Müller’s deep knowledge of the technical aspects of filmmaking came second to his unique intuition. He was a versatile artist, and could find new tools to convey what he needed to. Working with Lars Von Trier on his Palme d’Or-winning Dancer In The Dark in 2000, Müller experimented with 100 stationery low-cost digital cameras to create a collage for a scene. He worked on something similar for Michael Winterbottom’s 24 Hour Party People shot in 2002, the last film he worked on (in addition to the short with McQueen). Depth and texture were found in Müller’s films with Jim Jarmusch, with some completely black and white in their execution. Films such as Mystery Train and Ghost Dog: The Way of the Samurai conveyed the essence of Müller’s work, with Dead Man and Down By Law finding a new appreciation in viewers for the black and white format. Jarmusch became a long-term collaborator and their respect for one another was mutual. Jarmusch would later explain, “He taught me later a lot about colour, as well, and how it relates to your emotions, or how the sky at magic hour changes every ten seconds and becomes a different shade”.
“I compare him to a blues musician in a way. He plays just a few chords and he conveys what he needs to convey. He’s a purist” stated filmmaker and artist Steve McQueen, whom Müller worked with on his Caribs’ Leap film installation for Documenta 2002. Müller would also work on a couple Hollywood films (Repo Man, To Live and Die in L.A.,and Barfly) but would later reject them, as he preferred to work with directors whom allowed him creative freedom and trusted in his vision and approach. He always prioritised working on films with a story, rather than just judging on genre, citing: “When I choose to work on a film, the most important thing to me is that it is about human feelings. I try to work with directors who want their films to touch the audience, and make people discuss what the film was about long after they have left the cinema.”
He passed away in June this year, at the age of 78, and left deep impressions on those he worked with and those who experienced his work (Jim Jarmusch stated in a tweet: “I love him so very much.
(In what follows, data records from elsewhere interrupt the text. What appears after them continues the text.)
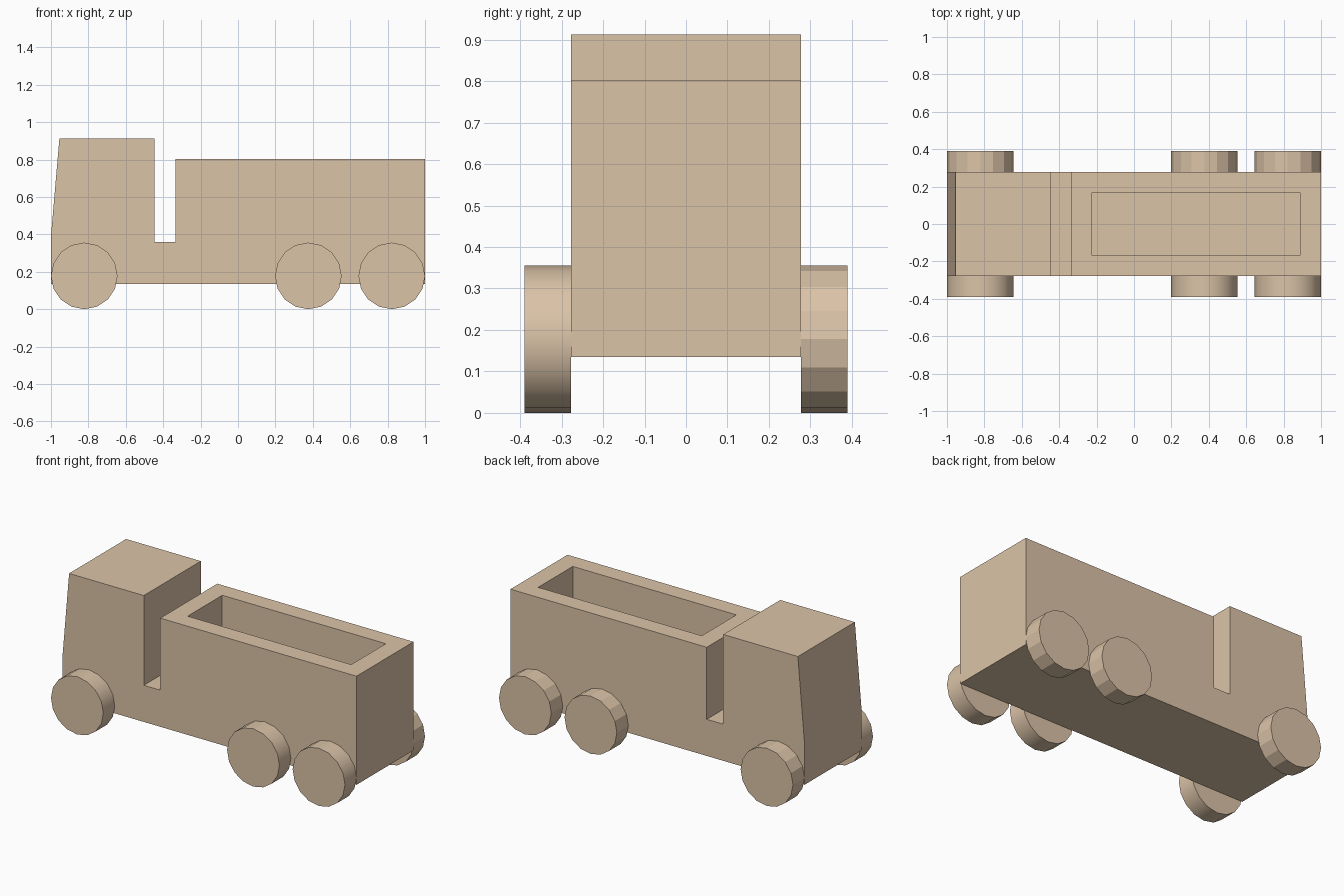
import bpy, bmesh, math
from mathutils import Matrix

if "Cube" in bpy.data.objects:
    bpy.data.objects.remove(bpy.data.objects["Cube"])

wood = bpy.data.materials.new("light wood")
wood.diffuse_color = (0.71, 0.55, 0.39, 1)
wood.use_nodes = True
wood.node_tree.nodes["Principled BSDF"].inputs["Base Color"].default_value = wood.diffuse_color


def add_object(name, bm):
    bmesh.ops.recalc_face_normals(bm, faces=bm.faces)
    mesh = bpy.data.meshes.new(name)
    bm.to_mesh(mesh)
    bm.free()
    mesh.materials.append(wood)
    obj = bpy.data.objects.new(name, mesh)
    bpy.context.collection.objects.link(obj)
    return obj


def extrude_profile(name, points, half_width):
    """Side outline in x, z extruded across y."""
    bm = bmesh.new()
    face = bm.faces.new([bm.verts.new((x, -half_width, z)) for x, z in points])
    out = bmesh.ops.extrude_face_region(bm, geom=[face])
    moved = [v for v in out["geom"] if isinstance(v, bmesh.types.BMVert)]
    bmesh.ops.translate(bm, verts=moved, vec=(0, 2 * half_width, 0))
    return add_object(name, bm)


def add_wheel(name, x, side, smooth):
    bm = bmesh.new()
    bmesh.ops.create_cone(
        bm, cap_ends=True, segments=16, radius1=0.178, radius2=0.178, depth=0.112,
        matrix=Matrix.Translation((x, side * 0.333, 0.178))
        @ Matrix.Rotation(math.pi / 2, 4, "X"))
    for f in bm.faces:
        f.smooth = smooth and len(f.verts) == 4
    for e in bm.edges:
        e.smooth = all(len(f.verts) == 4 for f in e.link_faces)
    return add_object(name, bm)


# Truck body: sloped cab, gap and cargo box in one block
body = extrude_profile("truck_body", [
    (-1.0, 0.135), (1.0, 0.135), (1.0, 0.803), (-0.335, 0.803),
    (-0.335, 0.36), (-0.447, 0.36), (-0.447, 0.912), (-0.955, 0.912),
    (-1.0, 0.39)], 0.277)

# Open cargo bed
cutter = extrude_profile("cargo_bed_cutter", [
    (-0.225, 0.36), (0.888, 0.36), (0.888, 1.0), (-0.225, 1.0)], 0.168)
cutter.hide_render = True
cutter.hide_viewport = True
cut = body.modifiers.new("cargo bed", "BOOLEAN")
cut.operation = "DIFFERENCE"
cut.solver = "EXACT"
cut.object = cutter

# Wheels: smooth treads on one side, faceted on the other
for place, x in (("front", -0.822), ("middle", 0.376), ("rear", 0.822)):
    add_wheel(place + "_wheel_near", x, -1, True)
    add_wheel(place + "_wheel_far", x, 1, False)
He taught me so many things, and without him, I don’t think I would know anything about filmmaking”). Müller had suffered from vascular dementia – which was a degenerative disease preventing him from speaking and walking – but he could however still understand what was going on around him, as translated by his wife Andrea a photo editor, whom had married Müller in 1993 and had been together ever since.
Leaving behind a body of work of over 70 films, Robby Müller’s legacy will live on in the incredible films he created, and those he inspires to seek truth and beauty in the light.
Living The Light: Robby Müller is now available via Moondocs and soon at all good cinemas
Written by Monique Kawecki | All images as credited